In recent years, Chinese private firms have moved some of the labor-intensive production chain to Africa, progressively stimulating the growth of associated industrial chains and supporting the formation of a significant number of upstream and downstream enterprises. “Chinese firms provide technology, managerial expertise, cash, and other resources to African countries,” says Akinwumi Adesina, President of the African Development Bank.
“Chinese firms are playing an increasingly crucial role in Africa’s industrialization. In certain African countries, industrial chains have been developed, such as the oil sector in Sudan and Chad. Chinese enterprises are also investing heavily in Africa’s renewable energy sources, such as hydro, wind, and solar electricity. Private firms carry out a large portion of these operations.” Yao told ChinAfrica.

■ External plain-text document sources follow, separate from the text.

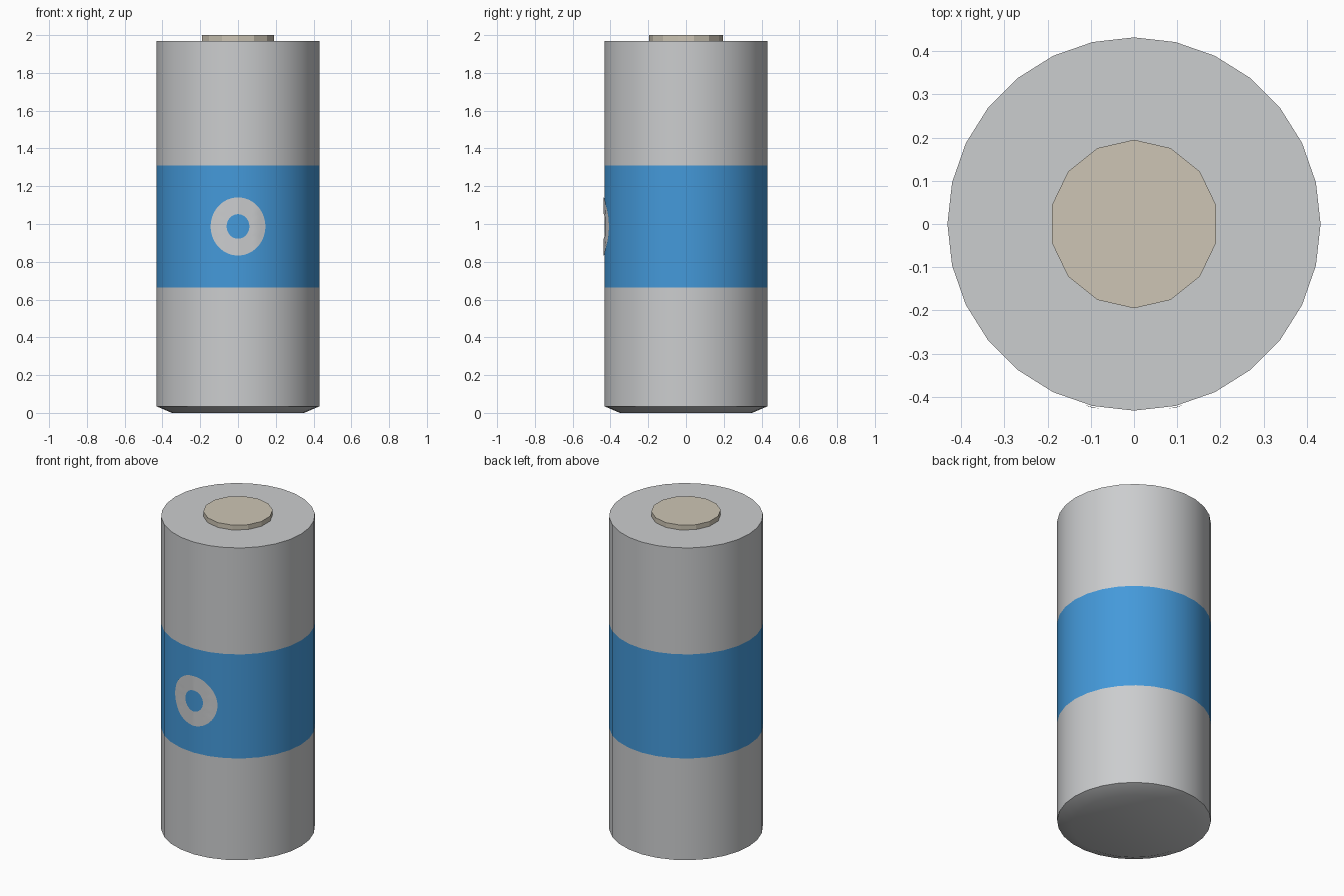
import bpy, math

if "Cube" in bpy.data.objects:
    bpy.data.objects.remove(bpy.data.objects["Cube"])

def material(name, rgb):
    m = bpy.data.materials.new(name)
    m.diffuse_color = (*rgb, 1)
    m.use_nodes = True
    m.node_tree.nodes["Principled BSDF"].inputs["Base Color"].default_value = m.diffuse_color
    return m

grey = material("light grey", (0.60, 0.61, 0.62))
blue = material("blue", (0.058, 0.32, 0.70))
tan = material("pale tan", (0.61, 0.56, 0.46))

def add_object(name, verts, faces, mats):
    me = bpy.data.meshes.new(name)
    me.from_pydata(verts, [], faces)
    for m in mats:
        me.materials.append(m)
    ob = bpy.data.objects.new(name, me)
    bpy.context.collection.objects.link(ob)
    bpy.context.view_layer.objects.active = ob
    for o in bpy.context.selected_objects:
        o.select_set(False)
    ob.select_set(True)
    return ob

def lathe(name, profile, sides, mats):
    """Spin (radius, z) points, listed bottom to top, into a closed solid."""
    verts = []
    for r, z in profile:
        for i in range(sides):
            a = math.pi / 2 + math.tau * i / sides
            verts.append((r * math.cos(a), r * math.sin(a), z))
    faces = [tuple(range(sides))[::-1]]
    for k in range(len(profile) - 1):
        for i in range(sides):
            j = (i + 1) % sides
            faces.append((k*sides + i, k*sides + j, (k+1)*sides + j, (k+1)*sides + i))
    top = (len(profile) - 1) * sides
    faces.append(tuple(range(top, top + sides)))
    return add_object(name, verts, faces, mats)

R, SIDES = 0.432, 28
BAND = (0.665, 1.31)

# Can body with chamfered base and a painted blue band
body = lathe("body", [(0.35, 0), (R, 0.035), (R, BAND[0]), (R, BAND[1]), (R, 1.97)],
             SIDES, [grey, blue])
for p in body.data.polygons:
    if BAND[0] < p.center.z < BAND[1] and abs(p.normal.z) < 0.1:
        p.material_index = 1
bpy.ops.object.shade_smooth_by_angle(angle=math.radians(30))

# Raised terminal disc on top
lathe("top_cap", [(0.195, 1.95), (0.195, 2.0)], 14, [tan])

# Thin ring mark wrapped on the front of the band
def wrap(x, z, lift):
    step = math.tau / SIDES
    a = math.asin(x / R)
    mid = (math.floor(a / step) + 0.5) * step          # centre of the flat facet
    d = R * math.cos(step / 2) + lift
    return (x, -(d - x * math.sin(mid)) / math.cos(mid), z)

N, ROWS = 56, 5
verts, faces = [], []
for k in range(ROWS):
    t = k / (ROWS - 1)
    rx, rz = 0.06 + 0.085 * t, 0.065 + 0.089 * t
    for i in range(N):
        a = math.tau * i / N
        verts.append(wrap(rx * math.cos(a), 0.987 + rz * math.sin(a), 0.004))
for k in range(ROWS - 1):
    for i in range(N):
        j = (i + 1) % N
        faces.append((k*N + i, (k+1)*N + i, (k+1)*N + j, k*N + j))
add_object("ring_mark", verts, faces, [grey])
bpy.ops.object.shade_smooth_by_angle(angle=math.radians(30))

According to the McKinsey research, Chinese businesses employ local people at a rate of 89 percent, and two thirds of them give training and technical mentoring to their African staff. Chinese firms’ investments in Africa have considerably boosted local people’s income levels while also increasing jobs. African textile workers at Ethiopia’s Eastern Industrial Park, for example, are paid roughly 50 percent more than their Ethiopian counterparts.
In parallel, the CABC conducted a special reinvestment study in June and July, finding that roughly 30 percent of its major member firms had reinvested in Africa. Taking into consideration the fact that certain firms are not registered with the MOFCOM and that corporate reinvestments are not included in statistics, this research estimates that by the end of 2020, Chinese enterprises have invested at least $56 billion.
New styles emerging
Private firms made intermittent investments in Africa at first. Many company executives took the risk, guided by a pioneering and entrepreneurial attitude. However, as the industry has gotten more competitive, investing in Africa has necessitated superior strategic vision and market flexibility. This circumstance has also brought to light some of the disadvantages of a lack of cohesiveness (poor efficiency, high risk, etc.), leading to the development of a collaborative and symbiotic paradigm. Enterprises, chambers of commerce, international organizations, local African businesses, and others are collaborating to create a clear and effective framework that builds on their unique strengths.
Aside from conventional investment sectors (textiles and apparel, catering, etc.), Chinese firms are focusing on new industries such as hi-tech, medical and pharmaceutical items, the Internet economy, and aviation. According to the report, almost half of Chinese private firms have invested in new goods and services in Africa, and more than one-third have invested in new technologies, such as Huawei’s 4G network in Kenya and East Africa.
“Africa needs long-term investments that may aid in the development of local supply chains and skills for young people. It has to be a win-win situation.” stated Adesina.
China’s top 500 private firms have become more interested in growth and investment in Africa in recent years. They are distinguished from SMEs by their money, technology, skill, and globalization advantages, as well as their market sensitivity. There are now 60 Top 500 companies investing in Africa, which is higher than the number of corporations investing in South America (36) and Oceania (46).
Despite the health crisis, the global economic recession, trade protectionism, and African debt, Chinese businesses remain hopeful and eager to invest in Africa. They are doing everything they can to integrate, including adhering to African cultural peculiarities, regulations, and policies, in order to further explore collaboration, establish long-term projects, and contribute to African economic and social growth.